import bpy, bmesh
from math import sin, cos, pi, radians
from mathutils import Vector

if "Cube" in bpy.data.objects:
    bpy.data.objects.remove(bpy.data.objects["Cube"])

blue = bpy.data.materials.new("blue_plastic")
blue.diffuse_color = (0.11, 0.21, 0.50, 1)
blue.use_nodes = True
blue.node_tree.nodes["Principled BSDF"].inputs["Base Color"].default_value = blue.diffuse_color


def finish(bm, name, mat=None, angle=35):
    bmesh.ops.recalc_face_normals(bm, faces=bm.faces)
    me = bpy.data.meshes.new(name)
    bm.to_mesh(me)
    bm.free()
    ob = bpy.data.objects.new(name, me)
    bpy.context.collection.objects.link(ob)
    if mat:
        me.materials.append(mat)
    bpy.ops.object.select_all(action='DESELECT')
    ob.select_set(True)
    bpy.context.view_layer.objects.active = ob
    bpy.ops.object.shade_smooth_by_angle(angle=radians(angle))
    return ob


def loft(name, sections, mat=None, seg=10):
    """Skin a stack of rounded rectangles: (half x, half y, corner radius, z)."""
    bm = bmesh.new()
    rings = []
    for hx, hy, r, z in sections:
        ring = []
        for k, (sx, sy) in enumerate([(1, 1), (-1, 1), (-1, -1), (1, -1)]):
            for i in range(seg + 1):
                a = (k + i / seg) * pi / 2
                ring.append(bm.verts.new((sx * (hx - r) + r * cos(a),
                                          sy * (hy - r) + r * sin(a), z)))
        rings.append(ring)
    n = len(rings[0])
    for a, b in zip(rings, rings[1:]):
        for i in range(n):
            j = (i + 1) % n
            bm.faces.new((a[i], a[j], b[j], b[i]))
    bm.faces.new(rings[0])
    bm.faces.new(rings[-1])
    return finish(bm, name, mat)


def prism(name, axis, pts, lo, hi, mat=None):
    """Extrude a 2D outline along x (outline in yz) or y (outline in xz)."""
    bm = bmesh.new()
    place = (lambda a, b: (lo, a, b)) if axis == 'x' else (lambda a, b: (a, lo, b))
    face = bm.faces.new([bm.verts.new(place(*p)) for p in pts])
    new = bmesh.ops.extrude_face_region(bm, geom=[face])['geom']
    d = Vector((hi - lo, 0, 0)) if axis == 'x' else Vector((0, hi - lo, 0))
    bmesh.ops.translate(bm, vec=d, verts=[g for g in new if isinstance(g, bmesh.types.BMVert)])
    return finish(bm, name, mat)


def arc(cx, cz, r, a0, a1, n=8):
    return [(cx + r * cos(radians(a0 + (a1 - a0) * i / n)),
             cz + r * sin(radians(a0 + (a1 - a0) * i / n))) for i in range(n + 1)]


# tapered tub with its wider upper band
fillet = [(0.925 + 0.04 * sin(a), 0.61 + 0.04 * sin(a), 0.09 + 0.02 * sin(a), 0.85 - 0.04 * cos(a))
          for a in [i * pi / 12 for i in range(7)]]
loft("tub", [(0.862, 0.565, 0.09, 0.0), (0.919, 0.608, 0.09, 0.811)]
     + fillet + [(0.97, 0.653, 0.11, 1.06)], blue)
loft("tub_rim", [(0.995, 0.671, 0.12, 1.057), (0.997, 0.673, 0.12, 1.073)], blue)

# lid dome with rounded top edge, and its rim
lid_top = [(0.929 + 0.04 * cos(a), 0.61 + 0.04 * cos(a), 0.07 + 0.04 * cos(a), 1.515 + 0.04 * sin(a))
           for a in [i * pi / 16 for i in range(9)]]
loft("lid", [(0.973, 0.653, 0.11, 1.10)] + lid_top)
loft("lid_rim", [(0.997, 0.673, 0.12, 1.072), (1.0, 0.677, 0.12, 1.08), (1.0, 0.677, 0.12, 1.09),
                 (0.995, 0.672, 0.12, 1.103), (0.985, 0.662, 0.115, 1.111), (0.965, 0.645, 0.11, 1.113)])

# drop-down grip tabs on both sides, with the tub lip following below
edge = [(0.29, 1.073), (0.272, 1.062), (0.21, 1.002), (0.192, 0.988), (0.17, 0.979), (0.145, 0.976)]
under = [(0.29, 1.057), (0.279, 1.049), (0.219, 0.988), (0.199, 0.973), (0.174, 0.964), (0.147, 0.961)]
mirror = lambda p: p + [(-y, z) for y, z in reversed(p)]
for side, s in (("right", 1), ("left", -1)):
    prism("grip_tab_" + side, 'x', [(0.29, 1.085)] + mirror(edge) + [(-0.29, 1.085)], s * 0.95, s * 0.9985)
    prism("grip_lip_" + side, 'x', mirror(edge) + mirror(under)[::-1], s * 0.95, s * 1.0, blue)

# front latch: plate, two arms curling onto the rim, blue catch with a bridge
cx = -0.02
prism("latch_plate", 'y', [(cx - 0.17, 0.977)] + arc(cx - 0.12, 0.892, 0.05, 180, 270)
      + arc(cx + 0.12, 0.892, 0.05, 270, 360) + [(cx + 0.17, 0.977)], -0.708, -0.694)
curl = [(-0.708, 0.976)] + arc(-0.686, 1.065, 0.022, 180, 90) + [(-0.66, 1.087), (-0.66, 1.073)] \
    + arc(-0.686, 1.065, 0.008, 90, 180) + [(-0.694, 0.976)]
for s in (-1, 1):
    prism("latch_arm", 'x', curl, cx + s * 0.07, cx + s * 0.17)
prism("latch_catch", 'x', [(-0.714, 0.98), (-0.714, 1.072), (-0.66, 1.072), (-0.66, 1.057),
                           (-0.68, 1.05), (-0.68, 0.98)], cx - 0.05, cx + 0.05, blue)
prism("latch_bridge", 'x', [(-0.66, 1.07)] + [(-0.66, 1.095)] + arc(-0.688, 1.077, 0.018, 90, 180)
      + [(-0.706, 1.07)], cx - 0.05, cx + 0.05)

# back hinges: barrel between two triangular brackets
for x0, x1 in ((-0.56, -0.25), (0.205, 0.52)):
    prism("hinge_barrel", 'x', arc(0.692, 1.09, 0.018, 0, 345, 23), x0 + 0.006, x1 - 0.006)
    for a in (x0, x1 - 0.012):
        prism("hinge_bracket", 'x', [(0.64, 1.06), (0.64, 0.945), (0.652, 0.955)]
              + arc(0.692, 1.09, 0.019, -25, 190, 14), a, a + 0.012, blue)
------------------------------------------------
Work task → Look above for the line holding "0.12, 1.073)], blue)" and the line holding "0.645, 0.11, 1.113)])", then output exactly those two lines and every line between them, nothing more.

Result of this task →
loft("tub_rim", [(0.995, 0.671, 0.12, 1.057), (0.997, 0.673, 0.12, 1.073)], blue)

# lid dome with rounded top edge, and its rim
lid_top = [(0.929 + 0.04 * cos(a), 0.61 + 0.04 * cos(a), 0.07 + 0.04 * cos(a), 1.515 + 0.04 * sin(a))
           for a in [i * pi / 16 for i in range(9)]]
loft("lid", [(0.973, 0.653, 0.11, 1.10)] + lid_top)
loft("lid_rim", [(0.997, 0.673, 0.12, 1.072), (1.0, 0.677, 0.12, 1.08), (1.0, 0.677, 0.12, 1.09),
                 (0.995, 0.672, 0.12, 1.103), (0.985, 0.662, 0.115, 1.111), (0.965, 0.645, 0.11, 1.113)])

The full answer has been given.